Stored data entries:
· · · ·

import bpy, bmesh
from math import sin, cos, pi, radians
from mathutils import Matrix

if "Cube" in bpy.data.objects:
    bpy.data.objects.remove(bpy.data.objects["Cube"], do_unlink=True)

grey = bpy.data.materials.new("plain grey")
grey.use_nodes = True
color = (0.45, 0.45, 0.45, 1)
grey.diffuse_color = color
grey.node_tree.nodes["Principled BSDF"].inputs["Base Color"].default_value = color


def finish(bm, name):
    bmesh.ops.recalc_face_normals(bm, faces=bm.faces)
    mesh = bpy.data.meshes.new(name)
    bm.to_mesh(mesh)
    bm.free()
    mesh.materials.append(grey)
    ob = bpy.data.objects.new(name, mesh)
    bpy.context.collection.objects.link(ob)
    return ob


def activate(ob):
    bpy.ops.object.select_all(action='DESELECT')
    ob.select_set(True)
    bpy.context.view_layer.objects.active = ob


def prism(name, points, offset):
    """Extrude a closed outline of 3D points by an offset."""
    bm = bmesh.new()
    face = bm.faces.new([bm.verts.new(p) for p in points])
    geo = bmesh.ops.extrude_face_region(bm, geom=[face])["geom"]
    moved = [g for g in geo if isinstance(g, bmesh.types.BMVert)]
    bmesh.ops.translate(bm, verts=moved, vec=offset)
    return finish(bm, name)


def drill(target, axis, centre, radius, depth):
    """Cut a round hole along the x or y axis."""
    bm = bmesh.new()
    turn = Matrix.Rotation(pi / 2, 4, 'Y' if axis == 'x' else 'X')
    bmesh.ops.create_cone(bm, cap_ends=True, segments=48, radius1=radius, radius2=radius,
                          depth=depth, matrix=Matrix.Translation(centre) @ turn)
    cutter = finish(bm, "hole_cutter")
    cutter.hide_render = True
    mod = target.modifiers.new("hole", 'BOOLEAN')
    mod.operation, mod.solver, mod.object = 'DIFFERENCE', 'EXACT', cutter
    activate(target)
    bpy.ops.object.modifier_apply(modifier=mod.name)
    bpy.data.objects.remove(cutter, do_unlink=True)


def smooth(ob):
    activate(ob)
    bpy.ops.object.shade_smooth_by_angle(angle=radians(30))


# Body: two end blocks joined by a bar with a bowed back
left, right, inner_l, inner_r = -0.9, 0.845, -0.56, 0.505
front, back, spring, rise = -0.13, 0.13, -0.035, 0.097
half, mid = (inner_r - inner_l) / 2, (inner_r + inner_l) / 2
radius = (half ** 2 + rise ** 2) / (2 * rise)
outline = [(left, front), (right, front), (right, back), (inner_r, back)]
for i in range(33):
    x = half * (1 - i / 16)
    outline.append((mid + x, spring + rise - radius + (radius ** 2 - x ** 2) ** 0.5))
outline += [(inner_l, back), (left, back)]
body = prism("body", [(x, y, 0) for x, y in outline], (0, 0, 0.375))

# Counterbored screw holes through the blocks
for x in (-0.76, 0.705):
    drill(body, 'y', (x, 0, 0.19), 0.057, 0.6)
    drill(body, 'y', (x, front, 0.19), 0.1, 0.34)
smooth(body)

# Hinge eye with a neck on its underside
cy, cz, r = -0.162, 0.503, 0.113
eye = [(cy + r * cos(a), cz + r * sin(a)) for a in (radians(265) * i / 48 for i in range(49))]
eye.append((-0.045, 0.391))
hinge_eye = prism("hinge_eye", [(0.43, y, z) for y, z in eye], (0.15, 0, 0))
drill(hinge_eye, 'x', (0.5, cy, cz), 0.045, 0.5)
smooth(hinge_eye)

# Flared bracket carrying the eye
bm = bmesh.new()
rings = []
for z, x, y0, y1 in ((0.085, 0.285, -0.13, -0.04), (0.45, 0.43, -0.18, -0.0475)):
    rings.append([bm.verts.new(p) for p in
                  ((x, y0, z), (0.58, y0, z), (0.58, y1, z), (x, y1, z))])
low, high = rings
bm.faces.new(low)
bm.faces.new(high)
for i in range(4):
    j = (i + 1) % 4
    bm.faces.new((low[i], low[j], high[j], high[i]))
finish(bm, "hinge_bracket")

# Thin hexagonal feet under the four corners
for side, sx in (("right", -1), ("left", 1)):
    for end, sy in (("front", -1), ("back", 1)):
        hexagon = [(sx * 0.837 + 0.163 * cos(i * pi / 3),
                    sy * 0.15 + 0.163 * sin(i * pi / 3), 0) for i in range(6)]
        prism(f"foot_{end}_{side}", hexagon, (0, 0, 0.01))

· · · ·

WHAT IS REQUIRED: Only the lines containing the string "objects" are needed; pull them out of the records.

TASK RESPONSE:
if "Cube" in bpy.data.objects:
    bpy.data.objects.remove(bpy.data.objects["Cube"], do_unlink=True)
    ob = bpy.data.objects.new(name, mesh)
    bpy.context.collection.objects.link(ob)
    bpy.context.view_layer.objects.active = ob
    bpy.data.objects.remove(cutter, do_unlink=True)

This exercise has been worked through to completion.